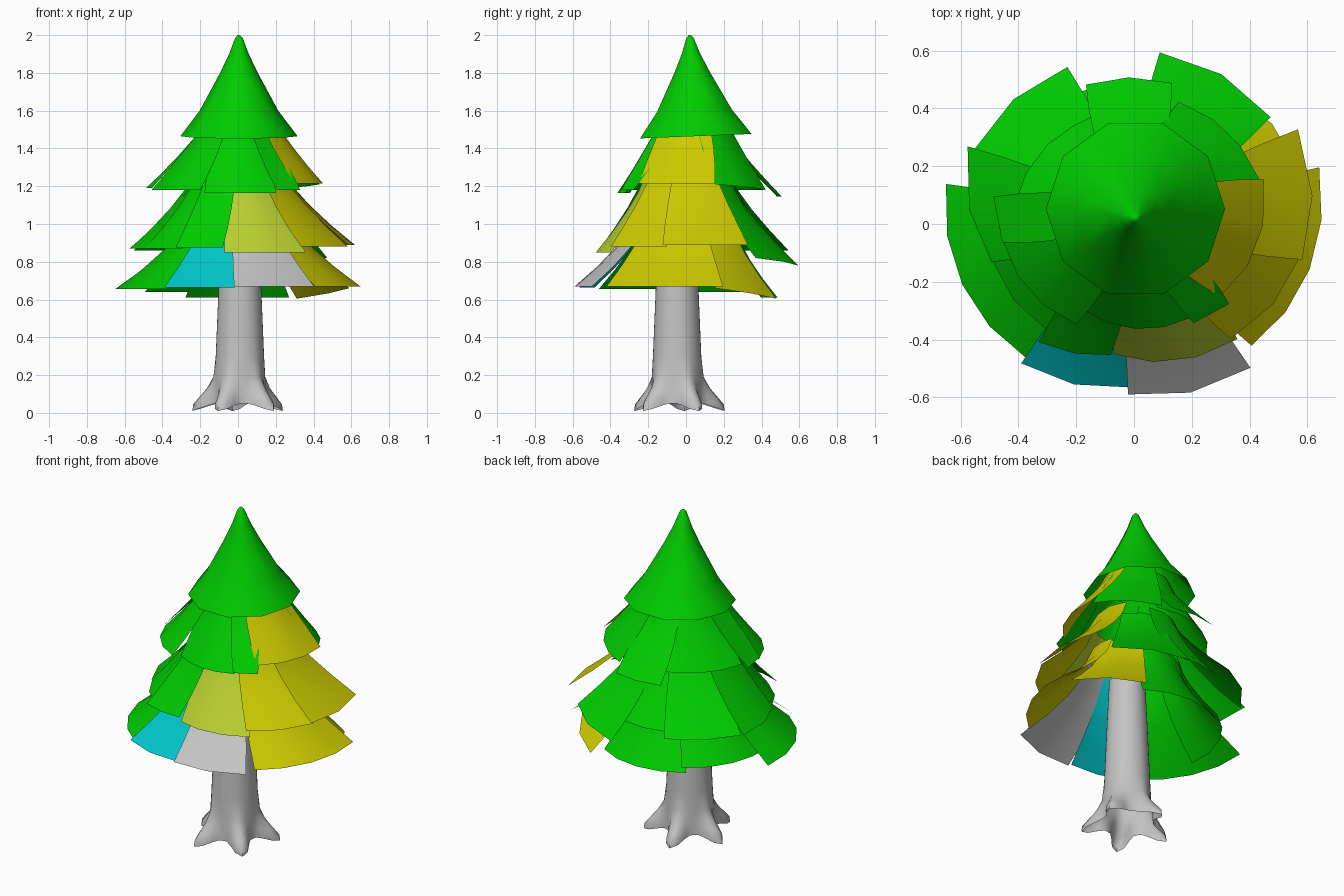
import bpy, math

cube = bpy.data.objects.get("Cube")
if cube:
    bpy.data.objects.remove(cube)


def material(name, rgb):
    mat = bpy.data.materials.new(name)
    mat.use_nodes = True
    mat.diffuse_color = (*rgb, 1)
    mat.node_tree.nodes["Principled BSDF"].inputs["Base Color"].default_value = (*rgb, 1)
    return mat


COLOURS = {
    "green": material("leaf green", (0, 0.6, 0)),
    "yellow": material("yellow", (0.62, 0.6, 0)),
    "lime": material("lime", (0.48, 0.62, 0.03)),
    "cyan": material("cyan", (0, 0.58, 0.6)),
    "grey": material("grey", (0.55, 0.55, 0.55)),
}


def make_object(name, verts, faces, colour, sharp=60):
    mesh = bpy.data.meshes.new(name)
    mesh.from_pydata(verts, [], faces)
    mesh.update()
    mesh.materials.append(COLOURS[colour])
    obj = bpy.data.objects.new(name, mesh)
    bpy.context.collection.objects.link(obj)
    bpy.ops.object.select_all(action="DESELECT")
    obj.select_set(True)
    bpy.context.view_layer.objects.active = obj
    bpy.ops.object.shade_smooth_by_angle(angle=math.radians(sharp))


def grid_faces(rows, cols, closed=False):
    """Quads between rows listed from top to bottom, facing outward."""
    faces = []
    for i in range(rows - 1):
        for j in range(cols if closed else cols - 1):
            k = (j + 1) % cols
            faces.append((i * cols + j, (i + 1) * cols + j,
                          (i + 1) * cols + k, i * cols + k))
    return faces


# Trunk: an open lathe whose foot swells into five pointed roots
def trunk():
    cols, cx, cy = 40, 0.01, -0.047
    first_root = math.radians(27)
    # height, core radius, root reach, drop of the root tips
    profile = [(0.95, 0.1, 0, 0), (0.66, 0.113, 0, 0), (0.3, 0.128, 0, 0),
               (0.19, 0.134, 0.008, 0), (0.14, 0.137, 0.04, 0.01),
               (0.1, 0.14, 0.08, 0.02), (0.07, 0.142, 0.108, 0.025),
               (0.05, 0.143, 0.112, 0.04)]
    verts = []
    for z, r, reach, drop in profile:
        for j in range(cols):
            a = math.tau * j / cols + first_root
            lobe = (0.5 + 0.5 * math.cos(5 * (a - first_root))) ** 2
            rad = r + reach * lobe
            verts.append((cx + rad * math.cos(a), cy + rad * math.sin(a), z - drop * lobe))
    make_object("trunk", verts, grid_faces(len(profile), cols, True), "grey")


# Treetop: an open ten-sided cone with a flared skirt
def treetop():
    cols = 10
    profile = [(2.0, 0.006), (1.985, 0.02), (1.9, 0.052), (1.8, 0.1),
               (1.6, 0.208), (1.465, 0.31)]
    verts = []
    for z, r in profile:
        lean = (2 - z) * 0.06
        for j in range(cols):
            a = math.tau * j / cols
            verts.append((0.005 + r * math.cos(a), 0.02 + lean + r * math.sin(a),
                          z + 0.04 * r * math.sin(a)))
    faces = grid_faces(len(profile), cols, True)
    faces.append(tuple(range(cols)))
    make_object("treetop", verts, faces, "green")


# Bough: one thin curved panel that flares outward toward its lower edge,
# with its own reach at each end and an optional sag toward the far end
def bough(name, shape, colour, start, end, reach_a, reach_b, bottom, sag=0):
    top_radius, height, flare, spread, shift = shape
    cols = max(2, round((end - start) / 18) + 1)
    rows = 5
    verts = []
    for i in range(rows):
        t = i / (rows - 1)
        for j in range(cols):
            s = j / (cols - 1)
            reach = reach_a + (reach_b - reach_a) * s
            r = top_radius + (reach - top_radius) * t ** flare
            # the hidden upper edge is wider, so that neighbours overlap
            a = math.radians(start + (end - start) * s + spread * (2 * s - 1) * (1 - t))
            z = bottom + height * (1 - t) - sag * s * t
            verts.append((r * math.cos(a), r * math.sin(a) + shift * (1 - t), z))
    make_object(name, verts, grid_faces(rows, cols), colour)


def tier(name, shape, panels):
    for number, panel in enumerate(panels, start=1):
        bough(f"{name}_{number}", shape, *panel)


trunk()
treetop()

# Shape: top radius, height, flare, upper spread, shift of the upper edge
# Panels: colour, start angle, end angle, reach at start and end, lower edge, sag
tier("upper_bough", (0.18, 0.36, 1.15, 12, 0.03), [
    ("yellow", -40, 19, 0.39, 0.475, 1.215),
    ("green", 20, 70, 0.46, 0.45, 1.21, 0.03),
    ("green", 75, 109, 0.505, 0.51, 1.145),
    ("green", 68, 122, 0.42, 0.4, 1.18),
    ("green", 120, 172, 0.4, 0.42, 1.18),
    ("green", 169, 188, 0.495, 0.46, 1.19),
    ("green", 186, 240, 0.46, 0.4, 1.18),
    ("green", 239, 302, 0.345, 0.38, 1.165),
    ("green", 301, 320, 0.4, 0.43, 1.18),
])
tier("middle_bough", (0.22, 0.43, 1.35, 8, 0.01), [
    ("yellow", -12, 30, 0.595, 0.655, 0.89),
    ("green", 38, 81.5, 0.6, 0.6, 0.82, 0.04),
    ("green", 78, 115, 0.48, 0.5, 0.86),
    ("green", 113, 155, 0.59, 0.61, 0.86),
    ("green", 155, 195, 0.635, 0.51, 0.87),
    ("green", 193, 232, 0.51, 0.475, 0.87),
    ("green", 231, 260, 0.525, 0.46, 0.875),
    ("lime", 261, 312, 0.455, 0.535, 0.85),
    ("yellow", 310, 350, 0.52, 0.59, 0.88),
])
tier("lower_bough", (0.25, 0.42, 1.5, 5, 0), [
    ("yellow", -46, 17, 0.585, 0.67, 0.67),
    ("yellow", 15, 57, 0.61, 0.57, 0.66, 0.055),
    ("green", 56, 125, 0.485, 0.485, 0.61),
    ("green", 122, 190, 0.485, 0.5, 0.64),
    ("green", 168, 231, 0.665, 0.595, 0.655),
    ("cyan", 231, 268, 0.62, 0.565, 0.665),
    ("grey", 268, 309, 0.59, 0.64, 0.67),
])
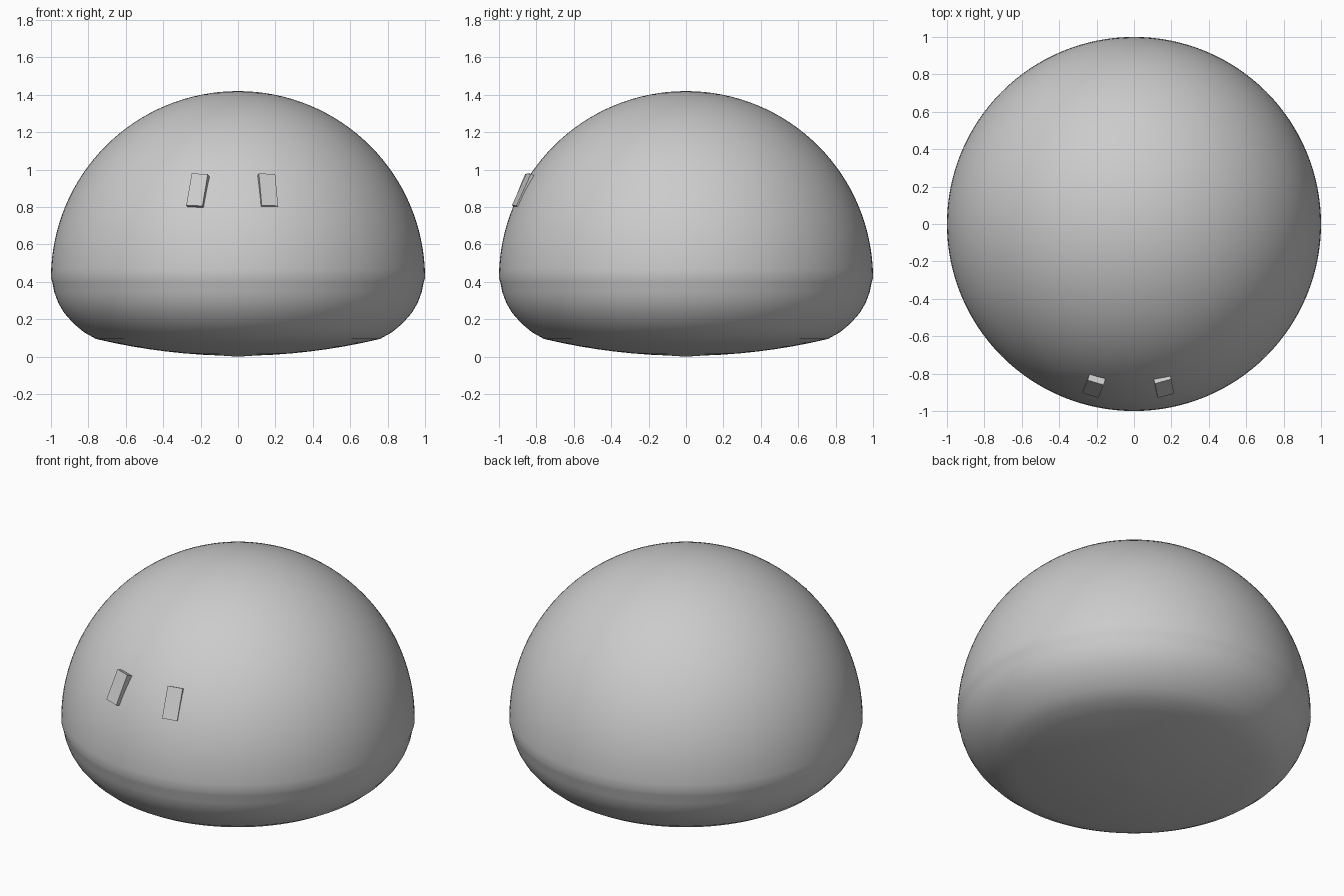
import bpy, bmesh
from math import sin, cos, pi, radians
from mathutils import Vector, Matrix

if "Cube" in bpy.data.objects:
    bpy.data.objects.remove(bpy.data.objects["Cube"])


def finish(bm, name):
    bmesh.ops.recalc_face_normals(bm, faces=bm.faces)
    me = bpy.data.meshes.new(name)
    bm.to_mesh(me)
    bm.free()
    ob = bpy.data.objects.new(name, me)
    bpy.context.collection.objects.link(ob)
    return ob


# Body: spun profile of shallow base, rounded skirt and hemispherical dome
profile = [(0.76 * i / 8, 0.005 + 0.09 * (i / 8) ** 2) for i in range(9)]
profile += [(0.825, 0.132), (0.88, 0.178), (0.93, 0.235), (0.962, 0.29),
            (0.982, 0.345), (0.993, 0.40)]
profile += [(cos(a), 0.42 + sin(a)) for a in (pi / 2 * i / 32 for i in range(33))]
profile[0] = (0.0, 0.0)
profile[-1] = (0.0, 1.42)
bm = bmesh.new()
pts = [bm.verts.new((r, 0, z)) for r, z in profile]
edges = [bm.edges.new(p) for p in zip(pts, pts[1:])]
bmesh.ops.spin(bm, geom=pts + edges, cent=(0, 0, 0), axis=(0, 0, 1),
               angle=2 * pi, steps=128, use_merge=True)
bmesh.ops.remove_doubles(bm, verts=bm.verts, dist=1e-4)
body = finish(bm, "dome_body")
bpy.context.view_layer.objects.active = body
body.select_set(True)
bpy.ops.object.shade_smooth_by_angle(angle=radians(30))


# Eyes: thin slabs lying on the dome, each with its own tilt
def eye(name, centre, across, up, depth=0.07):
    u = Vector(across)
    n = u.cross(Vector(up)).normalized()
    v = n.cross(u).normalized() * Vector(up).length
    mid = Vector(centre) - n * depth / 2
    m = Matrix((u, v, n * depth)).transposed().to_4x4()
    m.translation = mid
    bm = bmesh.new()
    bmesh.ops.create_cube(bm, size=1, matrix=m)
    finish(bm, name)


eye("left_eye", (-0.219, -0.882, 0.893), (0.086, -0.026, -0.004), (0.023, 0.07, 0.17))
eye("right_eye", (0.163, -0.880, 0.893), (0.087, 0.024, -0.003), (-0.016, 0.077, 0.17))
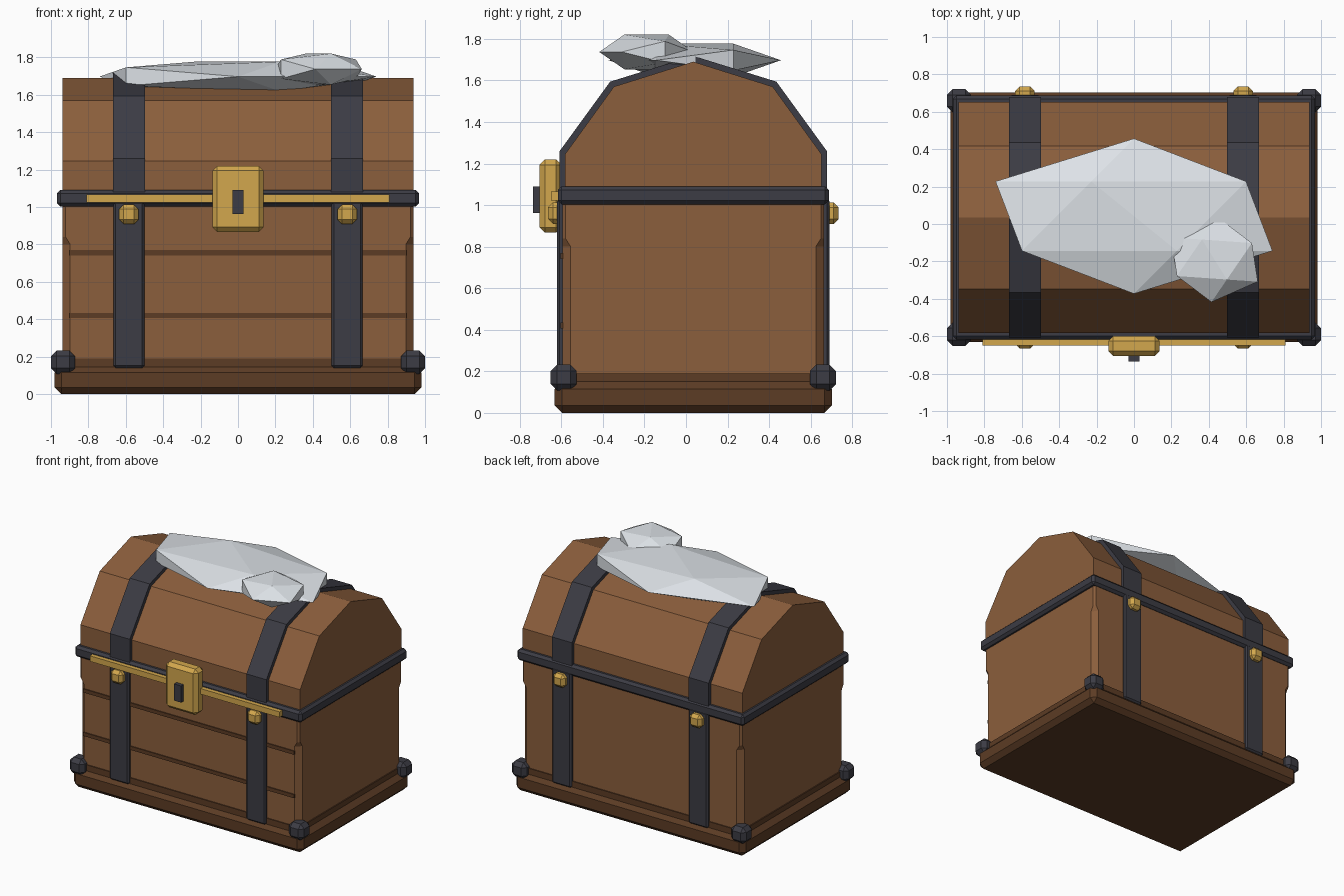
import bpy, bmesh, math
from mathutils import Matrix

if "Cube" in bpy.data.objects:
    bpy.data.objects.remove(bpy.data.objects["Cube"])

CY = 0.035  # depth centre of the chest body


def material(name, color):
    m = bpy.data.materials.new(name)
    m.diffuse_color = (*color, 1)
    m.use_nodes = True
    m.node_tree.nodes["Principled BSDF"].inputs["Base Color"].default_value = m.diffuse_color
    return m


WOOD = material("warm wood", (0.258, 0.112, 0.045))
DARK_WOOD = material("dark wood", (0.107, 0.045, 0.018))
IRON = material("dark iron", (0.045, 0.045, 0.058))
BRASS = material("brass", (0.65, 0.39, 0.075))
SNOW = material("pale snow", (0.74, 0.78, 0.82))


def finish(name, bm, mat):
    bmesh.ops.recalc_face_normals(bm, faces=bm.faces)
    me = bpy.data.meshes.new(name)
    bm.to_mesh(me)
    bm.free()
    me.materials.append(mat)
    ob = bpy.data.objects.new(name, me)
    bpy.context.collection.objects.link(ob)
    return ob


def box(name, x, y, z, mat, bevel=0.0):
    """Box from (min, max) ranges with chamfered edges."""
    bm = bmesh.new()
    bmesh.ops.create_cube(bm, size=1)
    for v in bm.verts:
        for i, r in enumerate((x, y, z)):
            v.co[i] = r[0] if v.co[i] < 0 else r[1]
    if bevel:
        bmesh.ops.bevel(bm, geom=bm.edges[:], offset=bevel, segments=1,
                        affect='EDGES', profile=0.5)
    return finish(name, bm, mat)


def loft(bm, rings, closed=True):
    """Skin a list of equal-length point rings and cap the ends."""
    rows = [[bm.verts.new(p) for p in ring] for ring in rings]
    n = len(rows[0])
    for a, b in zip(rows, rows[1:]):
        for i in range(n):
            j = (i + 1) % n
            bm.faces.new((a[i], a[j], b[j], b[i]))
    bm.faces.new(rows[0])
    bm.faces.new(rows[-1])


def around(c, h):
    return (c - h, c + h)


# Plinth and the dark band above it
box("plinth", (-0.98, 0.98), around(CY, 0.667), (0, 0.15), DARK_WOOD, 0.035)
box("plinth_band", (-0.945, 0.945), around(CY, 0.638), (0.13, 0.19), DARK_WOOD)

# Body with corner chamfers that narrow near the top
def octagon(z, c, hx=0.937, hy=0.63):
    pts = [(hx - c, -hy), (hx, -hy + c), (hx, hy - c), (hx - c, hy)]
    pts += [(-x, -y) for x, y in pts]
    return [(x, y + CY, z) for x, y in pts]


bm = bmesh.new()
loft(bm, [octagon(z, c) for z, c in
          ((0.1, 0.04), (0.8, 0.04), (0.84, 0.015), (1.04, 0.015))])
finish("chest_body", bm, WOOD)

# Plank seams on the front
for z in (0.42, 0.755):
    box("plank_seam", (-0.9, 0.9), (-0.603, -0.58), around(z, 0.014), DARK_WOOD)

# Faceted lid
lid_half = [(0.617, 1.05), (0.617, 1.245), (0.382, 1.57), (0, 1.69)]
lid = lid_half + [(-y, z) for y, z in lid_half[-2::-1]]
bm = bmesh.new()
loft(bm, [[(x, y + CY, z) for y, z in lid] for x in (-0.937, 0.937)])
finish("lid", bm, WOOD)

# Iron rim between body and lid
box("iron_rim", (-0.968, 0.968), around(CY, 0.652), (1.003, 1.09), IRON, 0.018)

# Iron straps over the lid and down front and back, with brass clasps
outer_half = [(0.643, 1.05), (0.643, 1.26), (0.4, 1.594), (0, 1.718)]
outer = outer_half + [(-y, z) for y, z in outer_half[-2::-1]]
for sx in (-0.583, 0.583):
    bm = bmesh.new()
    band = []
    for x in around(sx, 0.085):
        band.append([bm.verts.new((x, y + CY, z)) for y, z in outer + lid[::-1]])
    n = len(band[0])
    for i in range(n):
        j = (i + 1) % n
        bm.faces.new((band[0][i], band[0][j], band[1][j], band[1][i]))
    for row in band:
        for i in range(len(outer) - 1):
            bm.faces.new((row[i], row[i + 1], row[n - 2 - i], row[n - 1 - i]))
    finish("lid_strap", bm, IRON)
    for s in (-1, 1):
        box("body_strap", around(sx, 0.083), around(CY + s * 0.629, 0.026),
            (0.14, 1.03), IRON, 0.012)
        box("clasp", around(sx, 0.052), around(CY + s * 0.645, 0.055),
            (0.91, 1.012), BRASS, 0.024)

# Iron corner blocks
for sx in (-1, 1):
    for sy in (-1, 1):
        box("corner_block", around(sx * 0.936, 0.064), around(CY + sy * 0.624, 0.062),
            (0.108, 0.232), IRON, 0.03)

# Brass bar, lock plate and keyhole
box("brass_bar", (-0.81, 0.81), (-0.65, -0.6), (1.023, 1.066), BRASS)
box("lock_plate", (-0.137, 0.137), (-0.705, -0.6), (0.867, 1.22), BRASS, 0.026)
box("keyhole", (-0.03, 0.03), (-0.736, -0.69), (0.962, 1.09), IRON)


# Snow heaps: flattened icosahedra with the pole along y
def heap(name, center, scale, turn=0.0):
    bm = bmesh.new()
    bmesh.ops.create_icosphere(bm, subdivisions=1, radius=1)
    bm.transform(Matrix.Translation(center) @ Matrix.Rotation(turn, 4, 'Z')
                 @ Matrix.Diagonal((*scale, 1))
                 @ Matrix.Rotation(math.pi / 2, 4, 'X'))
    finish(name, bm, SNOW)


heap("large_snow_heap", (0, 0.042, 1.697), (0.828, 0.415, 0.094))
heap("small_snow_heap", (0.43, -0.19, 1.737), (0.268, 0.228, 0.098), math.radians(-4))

## Exercise directions
Provide every line from the material that contains the word "import".

## Answer space
import bpy, math
import bpy, bmesh
from math import sin, cos, pi, radians
from mathutils import Vector, Matrix
import bpy, bmesh, math
from mathutils import Matrix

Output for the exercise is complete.